I also spent some time reading commentaries on Ecclesiastes, which I'm going to be preaching through in July and August. You may think that's not something a minister should do on vacation, but truthfully I don't ordinarily get time to leisurely read commentaries, and I actually enjoy it.

Wednesday, June 18, 2008

Plant a sequoia

My friend Scott gave me a great phrase today. He said that in the church, what we are doing is planting sequoia trees. That is, we are building spiritually mature, Biblically informed, sanctified men, women, and children. But like sequoia trees, they don't start out that way. So you have to plant little saplings, be patient, and have a long-range vision. Meanwhile, do the little things that eventually result in a sequoia: teaching & preaching, care, love, mentoring, and so forth. As the prophet Zechariah put it, don't despise the day of small things (Zechariah 4:10).

The same can be said about parenting. Your goal is a strong, fruitful, healthy adult. But you have to plant a "sapling" and adjust your expectations while he or she grows. You can't get impatient and angry and resentful just because they're not sequoias yet. One day they will be. But for now, you have to do the slow, tedious work of discipline, love, and nourishment.

So, whether you're parenting a child or discipling somebody or leading a church, it helps to remember that you're planting a sequoia. Keep the end in view, but love people for who they are and where they are. It is God "who makes things grow" (1 Corinthians 3:7).

Friday, June 13, 2008

Back again

I've really been lazy about blogging lately. My excuse is that life has gotten a lot crazier since becoming the senior pastor of my church. But I'm back, and I'll try a little harder.

Of course, this assumes someone out there is actually reading this stuff.

Besides being lazy about blogging, I've been angry and upset about things happening in the world these days. Out of sight gas prices (I heard today gasoline may soon reach $6 a gallon)... stocks plunging... a presidential election I'm not excited about... friends getting cancer... dumb decisions in Washington... and many more such things have been getting me quite depressed.

But I'm preaching through the book of Acts, and I've noticed that the early Christians had it much worse that we do. I mean, we don't experience near the kind of religious persecution they did. We don't experience near the degree of marginalization and discrimination those 1st century believers did. They had it tough in so many ways. I haven't been stoned lately, have you?
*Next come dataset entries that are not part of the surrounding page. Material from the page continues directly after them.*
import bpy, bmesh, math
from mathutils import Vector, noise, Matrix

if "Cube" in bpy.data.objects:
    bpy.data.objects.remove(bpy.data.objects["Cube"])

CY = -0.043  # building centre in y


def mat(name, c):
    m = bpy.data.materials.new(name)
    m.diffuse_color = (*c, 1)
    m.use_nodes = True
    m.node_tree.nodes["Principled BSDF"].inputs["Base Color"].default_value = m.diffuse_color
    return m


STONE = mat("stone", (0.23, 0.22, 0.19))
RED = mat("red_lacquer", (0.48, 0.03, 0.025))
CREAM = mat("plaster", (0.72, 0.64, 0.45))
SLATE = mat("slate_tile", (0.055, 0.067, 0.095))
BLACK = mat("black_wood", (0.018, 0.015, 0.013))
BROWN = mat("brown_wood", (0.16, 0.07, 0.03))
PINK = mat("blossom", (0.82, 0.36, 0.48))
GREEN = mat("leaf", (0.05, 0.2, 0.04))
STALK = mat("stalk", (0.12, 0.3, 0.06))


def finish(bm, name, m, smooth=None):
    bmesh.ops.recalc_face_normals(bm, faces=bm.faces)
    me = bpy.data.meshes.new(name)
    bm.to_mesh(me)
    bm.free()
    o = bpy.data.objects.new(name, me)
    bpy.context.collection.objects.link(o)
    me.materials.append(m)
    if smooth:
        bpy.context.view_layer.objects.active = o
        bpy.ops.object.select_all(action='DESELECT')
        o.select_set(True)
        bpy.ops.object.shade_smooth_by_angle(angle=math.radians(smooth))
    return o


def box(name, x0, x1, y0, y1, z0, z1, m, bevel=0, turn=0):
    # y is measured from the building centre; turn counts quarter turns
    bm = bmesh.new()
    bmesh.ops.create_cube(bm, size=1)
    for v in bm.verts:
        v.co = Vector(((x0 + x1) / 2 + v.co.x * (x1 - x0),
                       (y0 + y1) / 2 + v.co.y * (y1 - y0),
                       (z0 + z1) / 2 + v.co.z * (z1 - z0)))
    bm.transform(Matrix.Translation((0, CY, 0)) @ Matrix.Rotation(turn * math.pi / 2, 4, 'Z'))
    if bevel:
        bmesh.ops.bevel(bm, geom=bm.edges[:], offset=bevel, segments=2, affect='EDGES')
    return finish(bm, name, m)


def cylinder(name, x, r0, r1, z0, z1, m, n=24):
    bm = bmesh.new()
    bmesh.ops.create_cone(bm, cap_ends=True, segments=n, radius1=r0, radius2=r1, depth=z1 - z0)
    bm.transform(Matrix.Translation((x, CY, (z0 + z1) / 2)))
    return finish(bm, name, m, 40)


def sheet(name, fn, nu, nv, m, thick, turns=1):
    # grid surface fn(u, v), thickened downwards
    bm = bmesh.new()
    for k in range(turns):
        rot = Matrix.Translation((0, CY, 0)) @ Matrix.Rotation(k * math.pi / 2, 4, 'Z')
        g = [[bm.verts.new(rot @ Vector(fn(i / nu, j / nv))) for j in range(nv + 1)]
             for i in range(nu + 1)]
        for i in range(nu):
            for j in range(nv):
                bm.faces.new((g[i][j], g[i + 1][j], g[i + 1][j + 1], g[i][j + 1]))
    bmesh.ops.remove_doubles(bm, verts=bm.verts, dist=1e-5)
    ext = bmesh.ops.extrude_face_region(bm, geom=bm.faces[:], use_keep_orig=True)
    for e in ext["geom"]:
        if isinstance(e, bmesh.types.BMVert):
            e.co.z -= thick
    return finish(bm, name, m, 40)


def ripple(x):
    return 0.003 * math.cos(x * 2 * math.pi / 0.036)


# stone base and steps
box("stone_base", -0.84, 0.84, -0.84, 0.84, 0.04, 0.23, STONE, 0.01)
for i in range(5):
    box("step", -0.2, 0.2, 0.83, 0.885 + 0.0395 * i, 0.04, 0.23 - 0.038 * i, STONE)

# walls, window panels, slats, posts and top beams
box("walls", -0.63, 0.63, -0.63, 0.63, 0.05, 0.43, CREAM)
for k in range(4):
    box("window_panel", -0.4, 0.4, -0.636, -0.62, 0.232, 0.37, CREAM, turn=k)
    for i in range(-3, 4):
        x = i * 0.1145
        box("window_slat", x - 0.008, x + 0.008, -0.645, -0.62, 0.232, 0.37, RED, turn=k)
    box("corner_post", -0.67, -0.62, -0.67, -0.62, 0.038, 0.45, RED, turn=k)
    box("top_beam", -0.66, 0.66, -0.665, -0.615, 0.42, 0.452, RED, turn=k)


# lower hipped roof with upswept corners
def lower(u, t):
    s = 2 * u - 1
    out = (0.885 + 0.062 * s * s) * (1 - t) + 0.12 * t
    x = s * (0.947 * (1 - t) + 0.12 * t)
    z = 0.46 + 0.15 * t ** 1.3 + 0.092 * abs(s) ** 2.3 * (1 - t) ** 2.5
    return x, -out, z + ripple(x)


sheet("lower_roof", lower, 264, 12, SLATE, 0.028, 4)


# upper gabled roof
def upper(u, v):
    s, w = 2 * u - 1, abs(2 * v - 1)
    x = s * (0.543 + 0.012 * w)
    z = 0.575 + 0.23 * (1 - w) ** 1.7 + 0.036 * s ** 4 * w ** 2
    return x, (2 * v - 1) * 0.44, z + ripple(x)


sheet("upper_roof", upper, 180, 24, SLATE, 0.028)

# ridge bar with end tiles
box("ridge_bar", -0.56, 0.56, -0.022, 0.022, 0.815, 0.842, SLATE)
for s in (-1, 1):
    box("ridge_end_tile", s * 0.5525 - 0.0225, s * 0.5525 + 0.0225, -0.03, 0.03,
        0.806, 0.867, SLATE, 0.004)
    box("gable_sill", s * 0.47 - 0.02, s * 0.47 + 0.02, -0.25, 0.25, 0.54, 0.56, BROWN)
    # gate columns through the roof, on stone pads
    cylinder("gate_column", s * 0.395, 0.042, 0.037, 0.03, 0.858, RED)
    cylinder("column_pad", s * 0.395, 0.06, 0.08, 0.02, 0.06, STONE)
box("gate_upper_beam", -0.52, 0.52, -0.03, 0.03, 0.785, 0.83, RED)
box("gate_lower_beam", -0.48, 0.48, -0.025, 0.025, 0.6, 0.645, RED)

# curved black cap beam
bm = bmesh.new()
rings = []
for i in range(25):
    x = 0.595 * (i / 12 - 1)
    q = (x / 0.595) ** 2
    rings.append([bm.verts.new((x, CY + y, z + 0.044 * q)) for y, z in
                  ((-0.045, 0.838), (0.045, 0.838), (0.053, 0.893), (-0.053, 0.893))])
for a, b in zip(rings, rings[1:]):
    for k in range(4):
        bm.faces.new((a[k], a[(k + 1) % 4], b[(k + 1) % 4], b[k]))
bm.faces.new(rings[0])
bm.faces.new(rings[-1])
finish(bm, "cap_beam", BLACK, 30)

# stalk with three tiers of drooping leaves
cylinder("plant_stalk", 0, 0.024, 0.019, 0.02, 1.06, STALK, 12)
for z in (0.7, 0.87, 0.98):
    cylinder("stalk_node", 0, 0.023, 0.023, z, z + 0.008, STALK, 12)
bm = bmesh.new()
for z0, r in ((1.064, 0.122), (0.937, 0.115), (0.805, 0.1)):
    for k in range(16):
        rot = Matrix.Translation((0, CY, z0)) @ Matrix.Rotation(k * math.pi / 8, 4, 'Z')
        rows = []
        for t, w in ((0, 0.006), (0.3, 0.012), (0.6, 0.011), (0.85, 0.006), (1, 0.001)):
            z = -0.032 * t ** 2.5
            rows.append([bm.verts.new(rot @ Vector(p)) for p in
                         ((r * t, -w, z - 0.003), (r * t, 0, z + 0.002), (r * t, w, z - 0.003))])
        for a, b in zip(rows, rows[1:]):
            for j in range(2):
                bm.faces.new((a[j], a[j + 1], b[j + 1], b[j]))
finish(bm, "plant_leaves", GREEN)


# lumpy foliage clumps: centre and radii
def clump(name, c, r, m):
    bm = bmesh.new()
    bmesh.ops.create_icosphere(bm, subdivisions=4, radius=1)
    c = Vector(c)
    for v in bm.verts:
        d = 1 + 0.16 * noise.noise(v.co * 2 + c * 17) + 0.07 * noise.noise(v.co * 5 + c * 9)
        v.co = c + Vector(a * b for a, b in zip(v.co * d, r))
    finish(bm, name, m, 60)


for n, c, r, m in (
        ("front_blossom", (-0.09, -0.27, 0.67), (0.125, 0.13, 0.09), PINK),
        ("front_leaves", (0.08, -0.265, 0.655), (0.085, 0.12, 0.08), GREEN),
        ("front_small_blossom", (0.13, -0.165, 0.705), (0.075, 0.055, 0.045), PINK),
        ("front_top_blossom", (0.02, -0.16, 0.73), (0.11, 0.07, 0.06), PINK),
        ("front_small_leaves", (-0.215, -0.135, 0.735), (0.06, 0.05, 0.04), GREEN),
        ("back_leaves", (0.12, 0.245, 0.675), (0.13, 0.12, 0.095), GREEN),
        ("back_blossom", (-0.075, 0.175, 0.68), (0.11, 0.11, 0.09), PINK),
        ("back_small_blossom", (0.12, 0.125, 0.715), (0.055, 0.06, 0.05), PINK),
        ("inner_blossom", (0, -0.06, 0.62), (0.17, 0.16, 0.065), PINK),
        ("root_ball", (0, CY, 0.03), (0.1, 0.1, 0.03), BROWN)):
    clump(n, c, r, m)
Yet, for the most part (there were exceptions, like Ananias and Sapphira), the early Christians maintained their integrity. They kept their focus on God. They had a boldness about them that reveals an underlying spirit of optimism. They loved and served each other, and reached out to the lost. They didn't get all depressed and whiny. They seem to have stayed positive.

Why? I think it's because they were well established in their belief in the Kingdom.

Behavior is always rooted in ideas, and there's no better idea than the Kingdom.

The Kingdom of God means his rule, reign, and dominion. Some people suggest that Kingdom is the unifying theme of the entire Bible, and I'm inclined to agree. When it comes to the book of Acts, I notice that Kingdom frames the whole book. In Acts 1:3, it says that Jesus spoke to his followers about the Kingdom of God. In Acts 28:31, it says that Paul preached the Kingdom of God. The book of Acts opens and closes on the note of Kingdom.

So maybe the early Christians were not blown away by the events of the day because they were persuaded Jesus was still on the throne. Plus, they remembered such Kingdom teaching in the Hebrew Scriptures as the following...
  • “The earth will be full of the knowledge of the Lord as the waters cover the sea” (Isaiah 11:9).
  • “His kingdom will be an everlasting kingdom, and all rulers will worship and obey him” (Daniel 7:27).
  • “He will rule from sea to sea and from the River to the ends of the earth. All kings will bow down to him and all nations will serve him” (Psalm 72:8, 11).
  • “The God of heaven will set up a kingdom that will never be destroyed, nor will it be left to another people. It will crush all those kingdoms and bring them to an end, but it will itself endure forever” (Daniel 2:44).
It's my thesis that the early Christians had a Kingdom confidence that we need today. I certainly need it.